    This seems to come from a general misunderstanding of what it means when a person’s speech or actions are offensive. Now, people can certainly be intentionally offensive–think of the average grade school bully. But most of life is not like this. If it was only what people intended that could be offensive, then a lot fewer people would be offended, because most of the time people don’t intend to piss each other off. But most of the time, what’s offensive has nothing to do with what the person intended; it has to do with what s/he was willing to ignore. In dressing up in blackface for shits and giggles, Levine surely didn’t intend to piss everyone off, but he was ignoring a long and bloody history of brutal racism behind blackface. And that is offensive, not just to people of color, but to anyone with a sense of history and a hope for racial justice. Which brings us to…

  • The I am too stupid to take responsibility for my actions excuseLevine said he had no knowledge of the history of blackface. Well, I guess that’s obvious. But rather than getting defensive and protesting his innocence, Levine ought to take this as an opportunity to educate himself about why the hell people are so pissed off at him. There is a history to these images. They are not just obsolete ephemera flashing across a History Channel documentary. For more on blackface humor and the history of white supremacy behind it, I recommend Bryan Thomas’s column Bamboozled: A True Story [Bryan Thomas. Talk.], and Spike Lee’s spectacular film Bamboozled.

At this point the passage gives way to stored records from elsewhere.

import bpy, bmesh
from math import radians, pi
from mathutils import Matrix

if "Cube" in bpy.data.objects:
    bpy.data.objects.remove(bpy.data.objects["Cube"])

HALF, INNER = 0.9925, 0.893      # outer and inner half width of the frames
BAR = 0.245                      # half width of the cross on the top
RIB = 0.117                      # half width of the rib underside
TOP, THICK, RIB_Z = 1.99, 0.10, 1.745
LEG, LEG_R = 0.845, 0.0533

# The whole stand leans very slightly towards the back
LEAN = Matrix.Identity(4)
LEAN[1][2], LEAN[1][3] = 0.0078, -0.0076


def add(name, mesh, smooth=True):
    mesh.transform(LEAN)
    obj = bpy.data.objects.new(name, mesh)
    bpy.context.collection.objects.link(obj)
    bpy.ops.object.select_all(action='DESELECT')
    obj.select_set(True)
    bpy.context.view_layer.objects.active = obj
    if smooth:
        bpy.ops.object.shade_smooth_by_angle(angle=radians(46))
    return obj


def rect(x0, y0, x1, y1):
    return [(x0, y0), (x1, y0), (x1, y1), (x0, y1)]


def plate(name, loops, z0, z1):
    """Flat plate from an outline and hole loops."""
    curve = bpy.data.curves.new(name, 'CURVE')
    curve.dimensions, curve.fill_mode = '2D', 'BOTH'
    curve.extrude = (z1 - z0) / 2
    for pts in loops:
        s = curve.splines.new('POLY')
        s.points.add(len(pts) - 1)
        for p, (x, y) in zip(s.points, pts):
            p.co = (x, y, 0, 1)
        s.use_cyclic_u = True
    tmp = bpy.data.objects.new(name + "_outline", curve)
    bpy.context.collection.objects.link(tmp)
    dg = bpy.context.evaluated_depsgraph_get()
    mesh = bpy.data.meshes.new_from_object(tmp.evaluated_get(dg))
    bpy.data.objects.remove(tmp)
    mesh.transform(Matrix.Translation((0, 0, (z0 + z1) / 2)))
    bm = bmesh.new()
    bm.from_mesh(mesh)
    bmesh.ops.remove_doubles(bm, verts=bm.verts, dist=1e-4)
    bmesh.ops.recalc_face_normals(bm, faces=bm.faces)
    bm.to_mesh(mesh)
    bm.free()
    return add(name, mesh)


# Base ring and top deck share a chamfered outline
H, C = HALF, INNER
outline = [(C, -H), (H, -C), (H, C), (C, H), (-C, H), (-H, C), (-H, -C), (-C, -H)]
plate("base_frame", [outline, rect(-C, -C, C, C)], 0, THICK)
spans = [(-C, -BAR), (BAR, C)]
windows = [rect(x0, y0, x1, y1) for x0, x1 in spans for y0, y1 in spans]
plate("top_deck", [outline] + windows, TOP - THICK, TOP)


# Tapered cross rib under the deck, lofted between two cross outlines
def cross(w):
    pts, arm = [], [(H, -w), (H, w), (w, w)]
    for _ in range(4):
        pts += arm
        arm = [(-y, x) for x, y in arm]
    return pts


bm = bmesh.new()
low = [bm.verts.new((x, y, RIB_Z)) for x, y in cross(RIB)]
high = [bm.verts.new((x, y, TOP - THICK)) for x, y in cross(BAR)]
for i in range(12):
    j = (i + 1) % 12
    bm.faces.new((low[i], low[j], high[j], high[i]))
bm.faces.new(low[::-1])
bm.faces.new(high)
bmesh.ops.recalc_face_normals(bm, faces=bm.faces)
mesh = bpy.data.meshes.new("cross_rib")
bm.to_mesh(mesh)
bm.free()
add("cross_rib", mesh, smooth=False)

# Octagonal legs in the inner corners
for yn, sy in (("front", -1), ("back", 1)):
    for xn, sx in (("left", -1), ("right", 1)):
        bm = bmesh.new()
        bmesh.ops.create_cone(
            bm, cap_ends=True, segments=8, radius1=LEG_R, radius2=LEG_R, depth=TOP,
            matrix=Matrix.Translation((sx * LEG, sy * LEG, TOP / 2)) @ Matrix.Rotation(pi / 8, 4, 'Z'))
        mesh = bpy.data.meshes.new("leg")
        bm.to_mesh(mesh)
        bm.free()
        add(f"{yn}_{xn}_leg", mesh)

How much longer is it going to take before Universities start getting serious about promoting diversity and undermining institutional racism in their campus culture? We shouldn’t have to wait for scandalous incidents like this one to realize that, in a culture where white privilege deeply shapes the composition and direction of most campus cultures, we need to take some serious steps to open up the University as a space in which students of color can participate. Students of color need spaces such as multicultural center buildings, where they can come together to build their voice and strength for participation in the campus community. Administrators and faculty need to prioritize programs which educate students about the history of race in American culture and politics, and which facilitate greater understanding and openness across racial/ethnic lines. Given the relationship between race and economic class, they also need to talk seriously about making college more affordable and a better experience for low-income students. Administrators need to get serious in holding the organizations and individuals responsible for hate images responsible, but what’s far more important than that is that they also work towards creating and maintaining a campus environment in which people actually understand something about race and white students don’t just think that throwing around casual racism is O.K.

(In related news, Auburn may be faltering or even failing in this regard, despite the bold promises administration made after our own blackface scandal hit the national airwaves. But that is another story entirely; watch this space for the upcoming story on developments in Auburn.)

And for God’s sake, how much longer is it going to take historically white fraternities to realize how much it hurts them, as people and as an organization, to allow this kind of institutionalized racism to fester in their houses? Every few months another incident like this happens. It hits the news, people yell, the frat boys get punished, and then it happens again at another frat house somewhere else in the country. Or it even happens again at another frat house on the same campus, as if no-one in the historically white Greek system had ever figured out that this might just not be cool with other people. I mean, Christ, even amoebas can learn through operant conditioning. Can’t we expect at least that much cognitive functioning from frat boys?

For further reading:

  • GT 11/14/2001 Auburn chapter of Delta Sigma Phi dissolved, and how anti-Southern prejudice undermines the struggle for change in the North and South
  • GT 11/14/2001 Auburn chapter of Beta Theta Pi dissolved, and commentary on the moral crippling of laid-back liberalism
  • GT 11/9/01 the broader context of racism in Auburn
  • GT 11/6/2001, the original report on the Halloween blackface incident